We've already seen one major phone launch in the HTC U Ultra, and while the gleaming, shimmering expanse of its "liquid surface" exterior is surely impressive, it's by no means original. From an industrial design perspective, the phone that impressed us most last year, the Xiaomi Mi Mix, isn't even coming to North America; and the niche technology integrations we saw at CES — the Spectrometer Smartphone, for example — feels like it's solving a problem no one really has.

Other launches, like the BlackBerry 'Mercury', are banking on nostalgia and the persistent human desire for something tactile in order to push interest in its hardware keyboard, but as good as the hardware feels, the market has largely moved on.

So many trends have come and gone throughout the years: hardware keyboards; 3D screens; 3D cameras; motion gesture gimmicks; basically the entire software experience on the Galaxy S4.

So we look to the big launches of the year, like the LG G6 and Galaxy S8, to set the trends for the rest of the industry. But while we have a sense of the what the phones will look like, the more interesting question is what they'll do — and do differently — to separate them from the previous generations. We saw hints of this trend with the Huawei Mate 9's subtle machine learning algorithms, which purport to optimize performance based on how one uses his or her phone, but it remains to be seen whether this kind of AI-driven customization is really what people want.

We know, because we've heard it repeated dozens of times, that the Galaxy S8 will come with an AI-based assistant called Bixby, obtained through the company's acquisition of Viv last year, but whether it can — or should — compete with Google Assistant is the big question.

So many trends have come and gone throughout the years since Android's release: hardware keyboards; 3D screens; 3D cameras; motion gesture gimmicks; basically the entire software experience on the Galaxy S4. We've reached a point, nearly ten years later, of a comfortable maturity. The mainstream is happy because their phones are basically reliable and do most of what they want.

People want flexible phones for some reason.

But others want more: they want thicker phones with larger batteries; better cameras with actual zooms; huge screens with no bezels; wireless charging that picks up signal from anywhere; speakers that don't sound like a tin can mess; and dozens of other things that probably shouldn't be shoehorned into a tiny computer that fits in your pocket. They want flexible phones for some reason.

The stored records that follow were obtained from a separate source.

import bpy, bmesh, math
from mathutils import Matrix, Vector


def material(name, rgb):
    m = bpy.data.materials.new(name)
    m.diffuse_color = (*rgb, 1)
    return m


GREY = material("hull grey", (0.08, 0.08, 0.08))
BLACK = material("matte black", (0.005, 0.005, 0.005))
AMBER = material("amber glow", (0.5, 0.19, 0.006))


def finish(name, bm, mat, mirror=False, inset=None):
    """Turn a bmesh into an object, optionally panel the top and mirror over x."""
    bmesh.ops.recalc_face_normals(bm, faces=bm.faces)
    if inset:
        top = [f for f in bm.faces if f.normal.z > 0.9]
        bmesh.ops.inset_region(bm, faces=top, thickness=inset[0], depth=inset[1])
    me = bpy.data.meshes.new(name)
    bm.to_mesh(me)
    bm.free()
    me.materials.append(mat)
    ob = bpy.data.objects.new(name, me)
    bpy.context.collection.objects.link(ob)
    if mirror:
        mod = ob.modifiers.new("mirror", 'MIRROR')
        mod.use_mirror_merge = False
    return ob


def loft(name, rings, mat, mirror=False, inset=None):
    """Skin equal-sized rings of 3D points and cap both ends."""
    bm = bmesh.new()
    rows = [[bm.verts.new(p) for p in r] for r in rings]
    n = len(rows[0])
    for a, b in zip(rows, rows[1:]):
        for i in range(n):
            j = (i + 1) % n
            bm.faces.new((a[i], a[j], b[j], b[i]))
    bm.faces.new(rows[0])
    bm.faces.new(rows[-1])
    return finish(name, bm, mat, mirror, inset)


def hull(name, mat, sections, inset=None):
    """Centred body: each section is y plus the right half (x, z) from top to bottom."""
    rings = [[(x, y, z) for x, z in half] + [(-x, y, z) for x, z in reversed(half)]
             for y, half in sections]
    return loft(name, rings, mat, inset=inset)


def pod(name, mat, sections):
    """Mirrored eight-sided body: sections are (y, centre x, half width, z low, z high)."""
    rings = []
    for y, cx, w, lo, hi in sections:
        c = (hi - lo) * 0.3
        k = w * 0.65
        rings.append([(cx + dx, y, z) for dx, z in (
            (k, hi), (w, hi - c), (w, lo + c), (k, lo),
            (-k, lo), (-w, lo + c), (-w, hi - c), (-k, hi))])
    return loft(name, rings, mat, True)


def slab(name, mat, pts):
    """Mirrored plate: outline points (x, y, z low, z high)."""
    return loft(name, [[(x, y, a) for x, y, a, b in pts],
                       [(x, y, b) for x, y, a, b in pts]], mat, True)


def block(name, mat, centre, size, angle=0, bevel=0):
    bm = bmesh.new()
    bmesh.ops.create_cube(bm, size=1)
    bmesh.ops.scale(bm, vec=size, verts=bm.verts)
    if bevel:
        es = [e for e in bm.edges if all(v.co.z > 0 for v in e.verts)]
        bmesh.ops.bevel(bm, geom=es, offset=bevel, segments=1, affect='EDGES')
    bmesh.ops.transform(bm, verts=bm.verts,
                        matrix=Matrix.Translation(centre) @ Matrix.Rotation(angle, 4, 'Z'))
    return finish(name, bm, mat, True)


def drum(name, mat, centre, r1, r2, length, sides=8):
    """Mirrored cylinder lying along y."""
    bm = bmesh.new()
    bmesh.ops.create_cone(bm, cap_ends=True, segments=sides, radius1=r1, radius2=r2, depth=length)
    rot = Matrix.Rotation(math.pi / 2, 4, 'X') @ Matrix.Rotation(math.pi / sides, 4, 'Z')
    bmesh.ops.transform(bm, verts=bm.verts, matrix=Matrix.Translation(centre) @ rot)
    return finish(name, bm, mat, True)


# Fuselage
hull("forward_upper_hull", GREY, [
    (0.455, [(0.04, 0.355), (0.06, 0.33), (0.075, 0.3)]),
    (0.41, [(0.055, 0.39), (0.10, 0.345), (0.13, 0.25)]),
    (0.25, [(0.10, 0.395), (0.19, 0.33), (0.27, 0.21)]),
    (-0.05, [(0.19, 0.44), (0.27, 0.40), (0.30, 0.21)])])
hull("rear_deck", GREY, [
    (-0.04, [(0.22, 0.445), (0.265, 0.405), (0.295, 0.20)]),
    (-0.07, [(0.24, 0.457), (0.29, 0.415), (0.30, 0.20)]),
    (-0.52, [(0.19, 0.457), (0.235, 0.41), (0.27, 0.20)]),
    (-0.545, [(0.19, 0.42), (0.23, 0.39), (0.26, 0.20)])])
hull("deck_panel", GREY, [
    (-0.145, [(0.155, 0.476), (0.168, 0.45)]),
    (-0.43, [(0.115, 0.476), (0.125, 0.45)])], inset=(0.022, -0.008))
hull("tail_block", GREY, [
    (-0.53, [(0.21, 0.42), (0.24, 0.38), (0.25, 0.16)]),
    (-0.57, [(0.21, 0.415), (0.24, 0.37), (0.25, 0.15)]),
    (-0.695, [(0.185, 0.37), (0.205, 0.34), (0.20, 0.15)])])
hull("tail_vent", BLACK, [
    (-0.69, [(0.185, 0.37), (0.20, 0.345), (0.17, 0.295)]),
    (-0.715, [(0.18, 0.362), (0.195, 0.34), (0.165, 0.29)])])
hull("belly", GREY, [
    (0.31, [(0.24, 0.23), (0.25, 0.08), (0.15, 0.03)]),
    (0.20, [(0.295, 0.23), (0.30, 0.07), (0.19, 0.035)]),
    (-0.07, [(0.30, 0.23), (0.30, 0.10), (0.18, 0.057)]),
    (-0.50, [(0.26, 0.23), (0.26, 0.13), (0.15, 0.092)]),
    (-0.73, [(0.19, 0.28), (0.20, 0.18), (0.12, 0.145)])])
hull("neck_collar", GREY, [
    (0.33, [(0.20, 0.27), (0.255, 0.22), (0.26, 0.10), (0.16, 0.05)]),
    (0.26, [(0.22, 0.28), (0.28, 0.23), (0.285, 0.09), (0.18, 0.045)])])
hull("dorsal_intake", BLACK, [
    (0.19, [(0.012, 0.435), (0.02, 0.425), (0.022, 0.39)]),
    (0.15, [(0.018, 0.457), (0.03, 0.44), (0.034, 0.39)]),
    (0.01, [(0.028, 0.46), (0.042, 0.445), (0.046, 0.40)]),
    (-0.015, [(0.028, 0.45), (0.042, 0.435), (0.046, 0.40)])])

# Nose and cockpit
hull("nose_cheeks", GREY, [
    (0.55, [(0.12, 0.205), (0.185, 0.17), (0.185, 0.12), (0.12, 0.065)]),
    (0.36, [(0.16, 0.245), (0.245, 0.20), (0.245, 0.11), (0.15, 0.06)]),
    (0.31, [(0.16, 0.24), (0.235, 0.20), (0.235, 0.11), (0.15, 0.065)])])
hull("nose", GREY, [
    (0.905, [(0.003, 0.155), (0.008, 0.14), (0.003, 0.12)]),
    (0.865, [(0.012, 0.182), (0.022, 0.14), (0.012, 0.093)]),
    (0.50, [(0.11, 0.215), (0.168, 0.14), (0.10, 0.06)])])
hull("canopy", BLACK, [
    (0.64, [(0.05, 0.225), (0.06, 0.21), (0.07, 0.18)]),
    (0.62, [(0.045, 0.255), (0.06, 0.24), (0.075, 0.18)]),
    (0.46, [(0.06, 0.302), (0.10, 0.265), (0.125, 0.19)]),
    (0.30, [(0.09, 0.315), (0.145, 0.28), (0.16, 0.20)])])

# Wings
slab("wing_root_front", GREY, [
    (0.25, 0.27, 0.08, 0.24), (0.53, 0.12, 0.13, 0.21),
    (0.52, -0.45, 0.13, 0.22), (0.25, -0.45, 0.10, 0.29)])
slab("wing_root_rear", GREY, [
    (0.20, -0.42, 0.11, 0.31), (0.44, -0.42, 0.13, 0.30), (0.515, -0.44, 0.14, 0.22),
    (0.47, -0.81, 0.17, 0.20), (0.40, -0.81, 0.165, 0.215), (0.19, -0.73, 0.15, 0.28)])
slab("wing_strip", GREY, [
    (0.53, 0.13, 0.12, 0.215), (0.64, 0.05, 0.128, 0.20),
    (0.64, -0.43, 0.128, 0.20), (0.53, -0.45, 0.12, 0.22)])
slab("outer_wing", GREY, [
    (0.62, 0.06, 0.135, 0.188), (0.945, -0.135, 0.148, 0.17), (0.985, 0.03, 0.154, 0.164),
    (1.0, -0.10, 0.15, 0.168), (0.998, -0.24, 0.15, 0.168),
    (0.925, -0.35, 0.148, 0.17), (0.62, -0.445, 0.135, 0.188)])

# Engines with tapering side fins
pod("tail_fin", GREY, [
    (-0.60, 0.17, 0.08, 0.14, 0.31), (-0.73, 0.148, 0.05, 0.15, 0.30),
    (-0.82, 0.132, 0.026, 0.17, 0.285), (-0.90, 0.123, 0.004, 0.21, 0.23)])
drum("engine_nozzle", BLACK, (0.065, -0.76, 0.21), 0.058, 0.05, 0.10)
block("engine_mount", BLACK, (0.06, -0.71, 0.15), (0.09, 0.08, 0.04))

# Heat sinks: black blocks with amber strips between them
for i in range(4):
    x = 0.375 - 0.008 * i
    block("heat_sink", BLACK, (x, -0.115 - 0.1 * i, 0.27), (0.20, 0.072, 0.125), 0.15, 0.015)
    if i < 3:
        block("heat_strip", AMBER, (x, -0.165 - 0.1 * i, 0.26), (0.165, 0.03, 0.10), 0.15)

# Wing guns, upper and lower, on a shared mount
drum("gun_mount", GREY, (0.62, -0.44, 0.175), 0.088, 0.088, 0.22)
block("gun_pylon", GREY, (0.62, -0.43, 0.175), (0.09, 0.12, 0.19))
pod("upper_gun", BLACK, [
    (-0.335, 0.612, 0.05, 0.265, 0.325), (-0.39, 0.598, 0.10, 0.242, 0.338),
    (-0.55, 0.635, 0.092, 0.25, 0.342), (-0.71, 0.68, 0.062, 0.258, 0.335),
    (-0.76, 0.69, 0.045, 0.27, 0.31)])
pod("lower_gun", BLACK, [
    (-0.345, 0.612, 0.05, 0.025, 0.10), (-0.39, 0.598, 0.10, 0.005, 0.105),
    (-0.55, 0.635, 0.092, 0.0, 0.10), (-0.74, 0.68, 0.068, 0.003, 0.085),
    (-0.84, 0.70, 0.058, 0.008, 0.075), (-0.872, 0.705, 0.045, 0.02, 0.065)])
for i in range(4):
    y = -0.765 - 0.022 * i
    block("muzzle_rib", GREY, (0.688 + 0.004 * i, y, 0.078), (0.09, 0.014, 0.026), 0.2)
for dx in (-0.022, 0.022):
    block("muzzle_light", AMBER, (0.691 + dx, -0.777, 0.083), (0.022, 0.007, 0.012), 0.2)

So here's the question: What do you want your phone to do that it currently can't?

Let us know in the comments, and get a discussion going!